__Work required__: Would you copy each line of the records that includes the word "other"?

-- Data to examine follows --

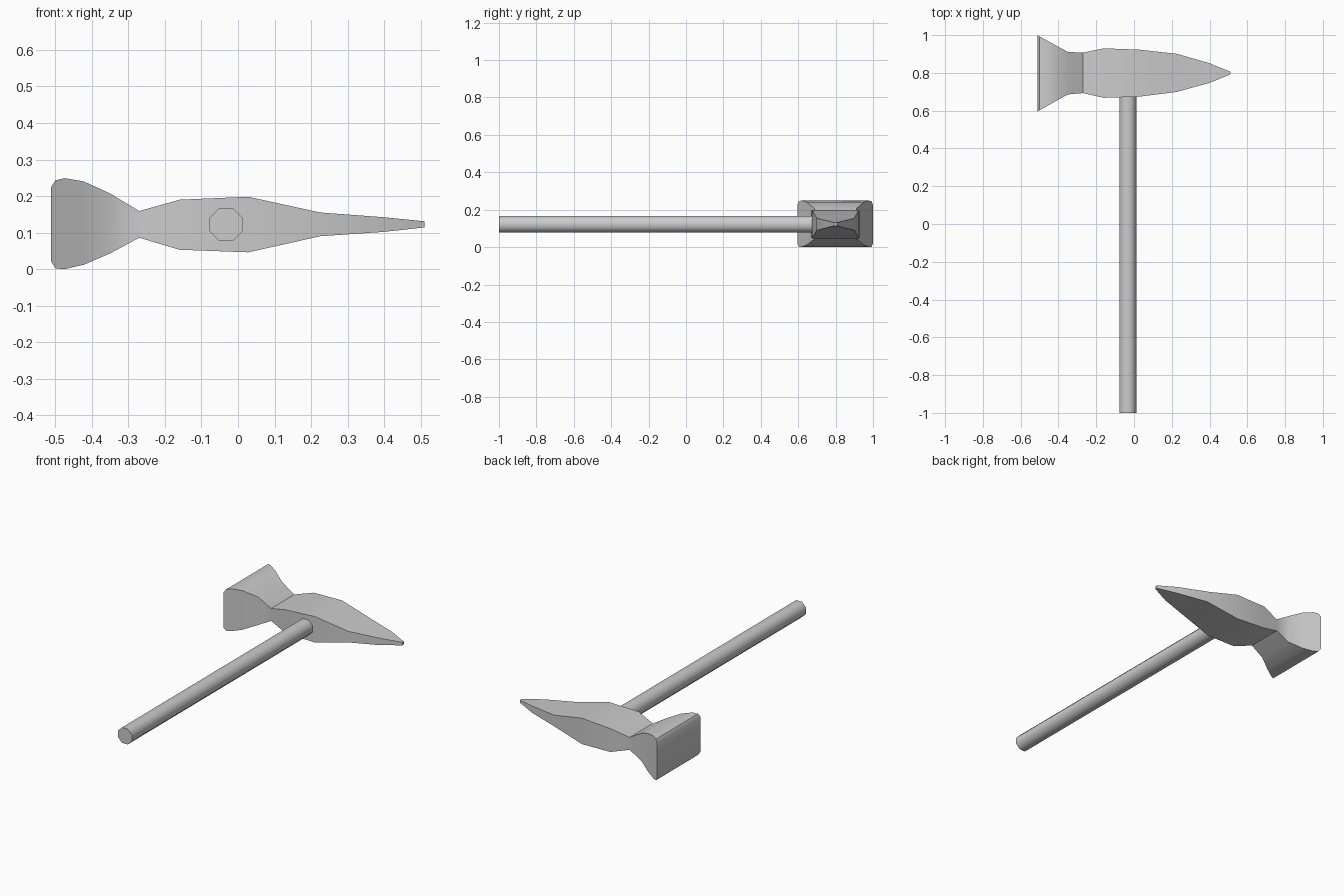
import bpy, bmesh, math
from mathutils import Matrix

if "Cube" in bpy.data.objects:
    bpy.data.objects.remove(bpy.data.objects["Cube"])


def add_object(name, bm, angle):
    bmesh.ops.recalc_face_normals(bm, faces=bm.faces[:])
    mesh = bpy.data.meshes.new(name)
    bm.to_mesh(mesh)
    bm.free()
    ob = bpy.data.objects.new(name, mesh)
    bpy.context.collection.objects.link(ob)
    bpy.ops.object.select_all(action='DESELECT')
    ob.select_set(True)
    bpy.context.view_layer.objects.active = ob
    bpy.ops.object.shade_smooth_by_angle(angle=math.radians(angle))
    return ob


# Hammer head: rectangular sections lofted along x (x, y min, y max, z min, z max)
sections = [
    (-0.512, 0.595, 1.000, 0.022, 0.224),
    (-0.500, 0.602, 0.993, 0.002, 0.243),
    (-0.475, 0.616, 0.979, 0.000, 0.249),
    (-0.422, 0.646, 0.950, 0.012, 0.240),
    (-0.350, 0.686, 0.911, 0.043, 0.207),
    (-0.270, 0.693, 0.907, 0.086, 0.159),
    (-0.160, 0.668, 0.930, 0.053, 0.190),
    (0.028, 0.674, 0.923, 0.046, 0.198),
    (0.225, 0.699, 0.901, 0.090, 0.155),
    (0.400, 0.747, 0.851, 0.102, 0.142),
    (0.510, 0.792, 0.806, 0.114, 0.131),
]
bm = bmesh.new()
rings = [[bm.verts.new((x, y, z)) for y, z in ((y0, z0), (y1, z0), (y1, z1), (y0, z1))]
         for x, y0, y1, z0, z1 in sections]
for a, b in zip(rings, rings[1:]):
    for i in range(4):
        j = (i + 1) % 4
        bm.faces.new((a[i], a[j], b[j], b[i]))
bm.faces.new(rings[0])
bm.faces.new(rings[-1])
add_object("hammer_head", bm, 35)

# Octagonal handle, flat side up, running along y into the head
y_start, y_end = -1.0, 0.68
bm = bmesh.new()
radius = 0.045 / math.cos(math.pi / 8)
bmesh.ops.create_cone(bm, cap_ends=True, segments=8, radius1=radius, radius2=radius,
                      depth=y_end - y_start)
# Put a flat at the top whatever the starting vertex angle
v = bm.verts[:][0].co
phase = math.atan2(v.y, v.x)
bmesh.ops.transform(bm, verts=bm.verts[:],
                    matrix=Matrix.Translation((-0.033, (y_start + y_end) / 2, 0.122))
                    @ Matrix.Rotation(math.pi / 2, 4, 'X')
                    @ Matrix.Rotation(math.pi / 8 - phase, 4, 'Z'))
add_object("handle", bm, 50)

-- Data to examine concluded --
-- Data to examine follows --

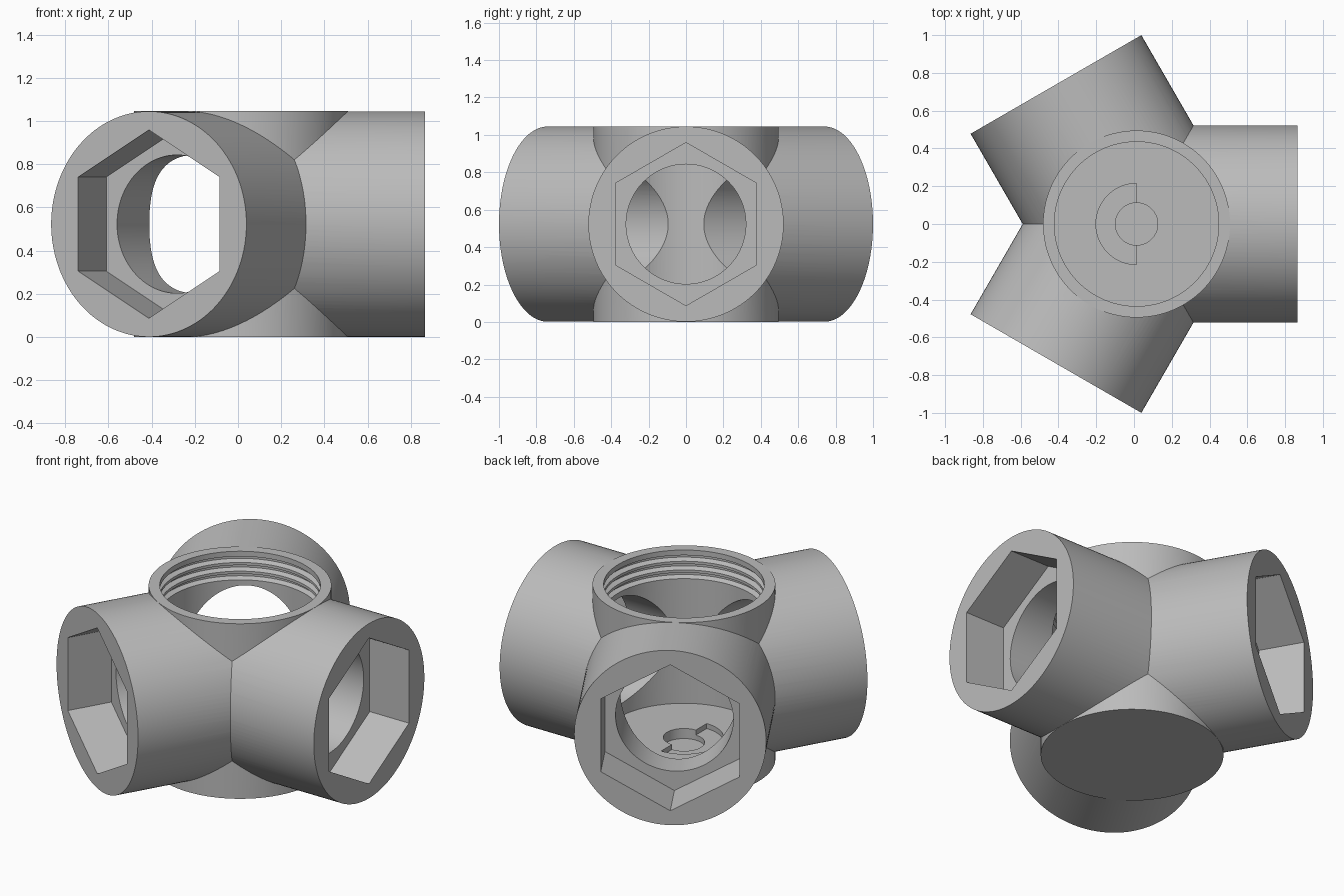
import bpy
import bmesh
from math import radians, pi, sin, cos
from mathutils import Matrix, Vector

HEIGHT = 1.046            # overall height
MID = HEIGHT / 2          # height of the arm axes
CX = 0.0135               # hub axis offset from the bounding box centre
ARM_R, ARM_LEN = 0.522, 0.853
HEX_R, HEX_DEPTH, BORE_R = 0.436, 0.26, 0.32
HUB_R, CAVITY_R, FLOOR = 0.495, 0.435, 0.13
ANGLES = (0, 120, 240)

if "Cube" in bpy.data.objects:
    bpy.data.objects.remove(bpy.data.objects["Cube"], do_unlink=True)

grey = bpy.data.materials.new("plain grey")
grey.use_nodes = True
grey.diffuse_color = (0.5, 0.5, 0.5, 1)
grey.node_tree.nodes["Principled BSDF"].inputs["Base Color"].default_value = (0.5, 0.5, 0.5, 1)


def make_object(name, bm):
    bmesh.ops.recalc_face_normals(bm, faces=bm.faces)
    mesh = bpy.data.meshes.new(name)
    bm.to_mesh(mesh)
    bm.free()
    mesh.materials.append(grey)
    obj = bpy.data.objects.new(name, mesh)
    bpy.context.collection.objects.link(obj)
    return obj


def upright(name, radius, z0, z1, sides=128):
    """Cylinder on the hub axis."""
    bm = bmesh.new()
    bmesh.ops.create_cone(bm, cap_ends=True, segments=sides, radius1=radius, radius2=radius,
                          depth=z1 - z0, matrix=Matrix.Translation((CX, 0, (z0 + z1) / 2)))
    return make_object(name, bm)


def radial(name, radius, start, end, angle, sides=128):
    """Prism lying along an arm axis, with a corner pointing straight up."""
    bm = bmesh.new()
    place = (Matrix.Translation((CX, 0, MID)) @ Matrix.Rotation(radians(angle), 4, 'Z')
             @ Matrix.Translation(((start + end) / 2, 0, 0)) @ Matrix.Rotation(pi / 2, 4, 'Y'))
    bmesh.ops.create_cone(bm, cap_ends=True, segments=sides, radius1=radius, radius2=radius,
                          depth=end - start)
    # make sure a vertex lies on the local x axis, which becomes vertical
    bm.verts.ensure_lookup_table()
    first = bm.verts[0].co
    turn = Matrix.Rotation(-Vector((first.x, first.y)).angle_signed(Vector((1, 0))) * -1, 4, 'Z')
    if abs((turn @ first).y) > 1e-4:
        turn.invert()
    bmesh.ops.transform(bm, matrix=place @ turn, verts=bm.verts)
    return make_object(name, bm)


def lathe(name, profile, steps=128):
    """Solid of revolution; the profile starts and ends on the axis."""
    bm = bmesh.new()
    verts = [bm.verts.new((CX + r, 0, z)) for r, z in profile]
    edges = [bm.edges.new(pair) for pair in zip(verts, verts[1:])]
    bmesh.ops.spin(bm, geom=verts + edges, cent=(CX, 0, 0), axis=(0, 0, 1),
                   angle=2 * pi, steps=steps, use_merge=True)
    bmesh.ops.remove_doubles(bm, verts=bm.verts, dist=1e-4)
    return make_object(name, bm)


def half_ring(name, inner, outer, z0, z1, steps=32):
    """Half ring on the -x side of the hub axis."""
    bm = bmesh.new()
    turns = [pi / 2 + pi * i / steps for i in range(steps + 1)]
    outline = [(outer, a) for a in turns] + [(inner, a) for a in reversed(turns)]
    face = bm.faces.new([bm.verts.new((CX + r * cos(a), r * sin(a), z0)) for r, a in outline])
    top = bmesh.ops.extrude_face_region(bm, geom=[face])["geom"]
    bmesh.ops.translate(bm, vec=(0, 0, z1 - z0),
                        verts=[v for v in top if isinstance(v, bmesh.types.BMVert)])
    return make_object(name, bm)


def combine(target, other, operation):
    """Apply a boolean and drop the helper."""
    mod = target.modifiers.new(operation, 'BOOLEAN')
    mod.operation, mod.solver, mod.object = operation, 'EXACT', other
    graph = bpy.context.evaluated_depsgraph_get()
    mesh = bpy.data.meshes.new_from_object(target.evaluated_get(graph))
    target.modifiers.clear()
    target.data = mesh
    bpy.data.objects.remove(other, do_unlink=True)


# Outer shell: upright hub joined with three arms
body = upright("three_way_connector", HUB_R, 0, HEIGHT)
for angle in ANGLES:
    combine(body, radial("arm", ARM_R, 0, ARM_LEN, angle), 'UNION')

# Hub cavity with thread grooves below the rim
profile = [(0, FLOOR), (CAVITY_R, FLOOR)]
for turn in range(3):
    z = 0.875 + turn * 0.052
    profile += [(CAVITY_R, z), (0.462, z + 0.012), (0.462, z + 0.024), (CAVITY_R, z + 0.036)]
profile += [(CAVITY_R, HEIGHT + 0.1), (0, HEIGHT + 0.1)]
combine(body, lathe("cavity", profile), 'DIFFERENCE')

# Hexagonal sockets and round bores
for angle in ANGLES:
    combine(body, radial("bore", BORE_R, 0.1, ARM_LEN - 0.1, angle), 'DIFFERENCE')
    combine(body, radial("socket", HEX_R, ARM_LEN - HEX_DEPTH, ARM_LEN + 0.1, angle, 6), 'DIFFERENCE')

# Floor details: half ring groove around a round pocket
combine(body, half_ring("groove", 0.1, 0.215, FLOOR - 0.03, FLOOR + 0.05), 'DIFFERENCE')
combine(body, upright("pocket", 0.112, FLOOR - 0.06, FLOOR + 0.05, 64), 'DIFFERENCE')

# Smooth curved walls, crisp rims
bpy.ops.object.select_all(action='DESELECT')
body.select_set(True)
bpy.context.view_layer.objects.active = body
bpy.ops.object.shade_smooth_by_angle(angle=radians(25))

-- Data to examine concluded --

__Answer to this problem__:
def combine(target, other, operation):
    mod.operation, mod.solver, mod.object = operation, 'EXACT', other
    bpy.data.objects.remove(other, do_unlink=True)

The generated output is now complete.